When asked what aspects of email are tripping them up, most professionals identify the following factors: spam, too much non-spam, poor organization, too invasive and time-wasting. Fortunately, there are some simple management techniques we can all use to better manage this inflow.
Since almost the beginning of business adoption of the Internet and email, productivity experts have been preaching the mantra of time management and prioritization. After all, just because the technology is new doesn’t mean that the underlying issue of effective personal time usage is new. Even Stephen Covey, PhD., the author of The Seven Habits of Highly Effective People, has included email management as part of the third “habit” when speaking of modern professionals. Here are some tips to better email management.
5 SIMPLE EMAIL PRODUCTIVITY TIPS
- Schedule your inbound email usage. As Dr. Covey noted, if we are simply responsive to messaging, that doesn’t mean we are managing it. So turn off the alerts that tell you that you’ve got mail. Most emails aren’t emergencies, and a great deal of them are actually spam. And even a lot of the “good” email isn’t something that needs immediate action. People contacting you have alternate methods of reaching you if it is an emergency (IM, text, phone, other office staff, etc.). I try to check my email twice in the morning, twice in the afternoon and occasionally in the evening.
- Use spam filters; they work. And there are additional inexpensive tools available at technology stores. If you still suffer from egregious junk mail, consider having a local tech consultant enhance your filters. If it saves you five minutes per day, would it be worth a few hundred dollars?
- Utilize foldering techniques. While most professionals use folders to some extent, users can also set up rules that can automatically route email from certain people/clients into specific folders. So email from your contact at client ABC Trucking can automatically go into that client folder. Likewise, emails from your boss, other staff, or even friends and relatives can automatically be routed to separate folders. This can help prioritize more important messaging over less important. For instance, you often know that emails from particular people are not likely to contain urgent matters.

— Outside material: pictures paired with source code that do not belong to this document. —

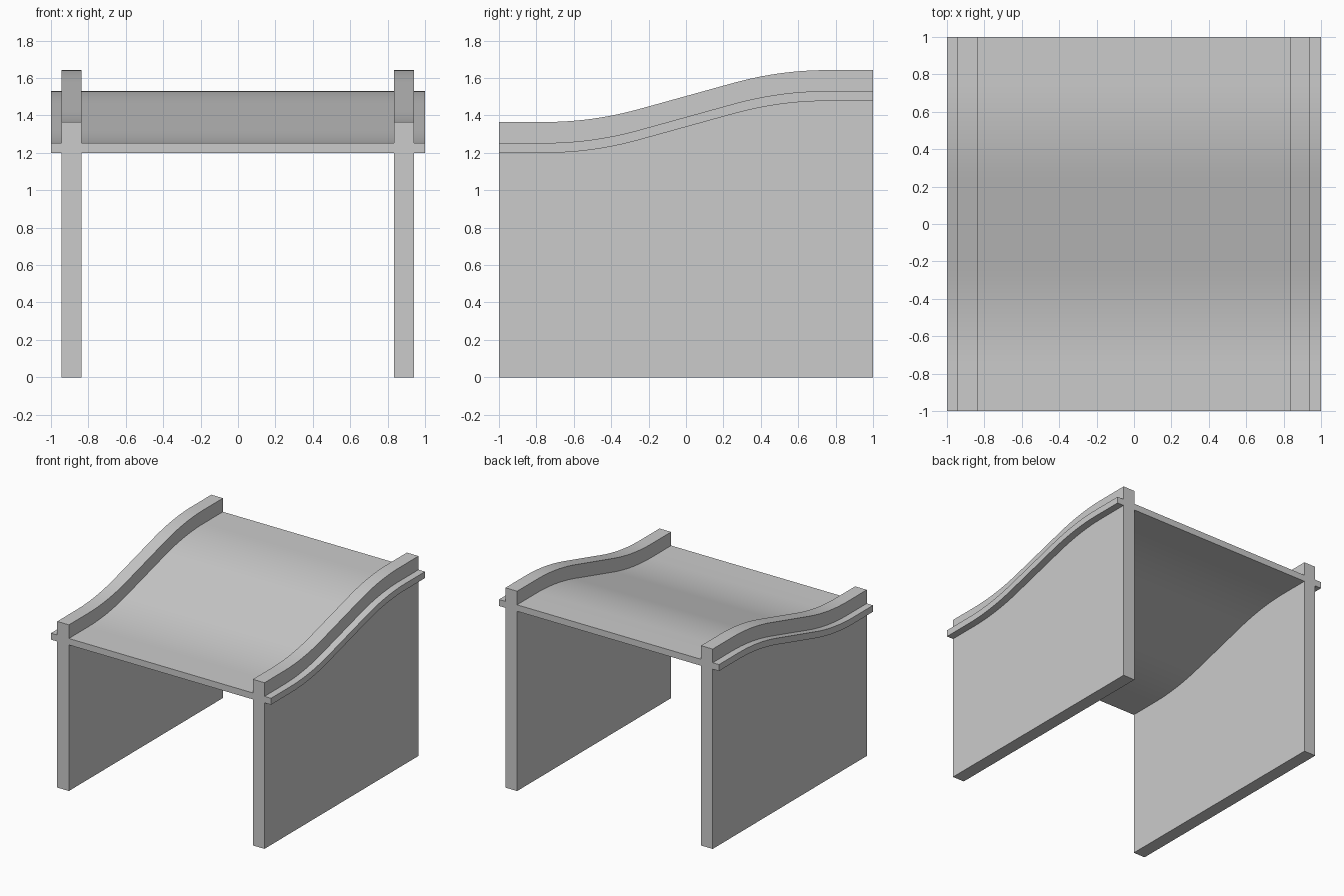
import bpy, bmesh, math

if "Cube" in bpy.data.objects:
    bpy.data.objects.remove(bpy.data.objects["Cube"])

FLAT, BLEND, STEPS = 0.75, 0.5, 12   # end of level run, length of each bend, segments per bend
RISE = 0.277
SLOPE = RISE / (2 * FLAT - BLEND)


def wave():
    """(y, height) points of the S-shaped run, from low front to high back."""
    half = [(-1.0, 0.0)]
    for i in range(STEPS + 1):
        d = BLEND * i / STEPS
        half.append((-FLAT + d, SLOPE * d * d / (2 * BLEND)))
    return half + [(-y, RISE - h) for y, h in reversed(half)]


def extrude_x(name, profile, x0, x1):
    """Solid made by sweeping a (y, z) profile from x0 to x1."""
    bm = bmesh.new()
    face = bm.faces.new([bm.verts.new((x0, y, z)) for y, z in profile])
    ext = bmesh.ops.extrude_face_region(bm, geom=[face])
    moved = [v for v in ext["geom"] if isinstance(v, bmesh.types.BMVert)]
    bmesh.ops.translate(bm, verts=moved, vec=(x1 - x0, 0, 0))
    bmesh.ops.recalc_face_normals(bm, faces=bm.faces)
    mesh = bpy.data.meshes.new(name)
    bm.to_mesh(mesh)
    bm.free()
    obj = bpy.data.objects.new(name, mesh)
    bpy.context.collection.objects.link(obj)
    bpy.ops.object.select_all(action='DESELECT')
    obj.select_set(True)
    bpy.context.view_layer.objects.active = obj
    bpy.ops.object.shade_smooth_by_angle(angle=math.radians(30))
    return obj


curve = wave()
wall_profile = [(-1, 0), (1, 0)] + [(y, 1.365 + h) for y, h in reversed(curve)]
slab_profile = ([(y, 1.2 + h) for y, h in curve]
                + [(y, 1.253 + h) for y, h in reversed(curve)])

# Side walls
extrude_x("left_wall", wall_profile, -0.943, -0.837)
extrude_x("right_wall", wall_profile, 0.835, 0.941)

# Sloping deck between the walls, and its ledges outside them
extrude_x("deck", slab_profile, -0.837, 0.835)
extrude_x("left_ledge", slab_profile, -1.0, -0.943)
extrude_x("right_ledge", slab_profile, 0.941, 1.0)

- Delete or move items. It was true with paper, and it’s true in the digital paperless age: Professional accountants hate to throw things away. But in the case of email, much of what clutters our inboxes is email threads that include several replies. Deleting all but the most recent will still let you keep all of the message thread. If you still don’t want to delete things, consider additional subfolders. For example, in the folder for client ABC Trucking, you could have additional subfolders for different contacts at the client, for specific engagements or for fiscal periods. When tasks/issues are accomplished, simply move the messages into the appropriate subfolders. This can help with management and finding messages in the future. Many professional practice management and document management systems also offer automated email functions.
- Be concise. The amount of time we put into communication should depend on the level of formality required by law or practice requirement (engagement letters, etc.) and the level of formality expected by the client. But email is also used for many interoffice communications that require little, if any formality at all. Sometimes quick is best, so if you can say something in six words, don’t spend a dozen. It comes down to managing communication instead of letting it dictate when and how we respond. This starts by prioritizing the messaging, channeling it into more filterable streams, and then digging into it in manageable ways.
It comes down managing communication instead of letting it dictate when and how we are responsive to it. This starts by prioritizing the messaging and channeling it into more filterable streams, and then digging into it in manageable ways.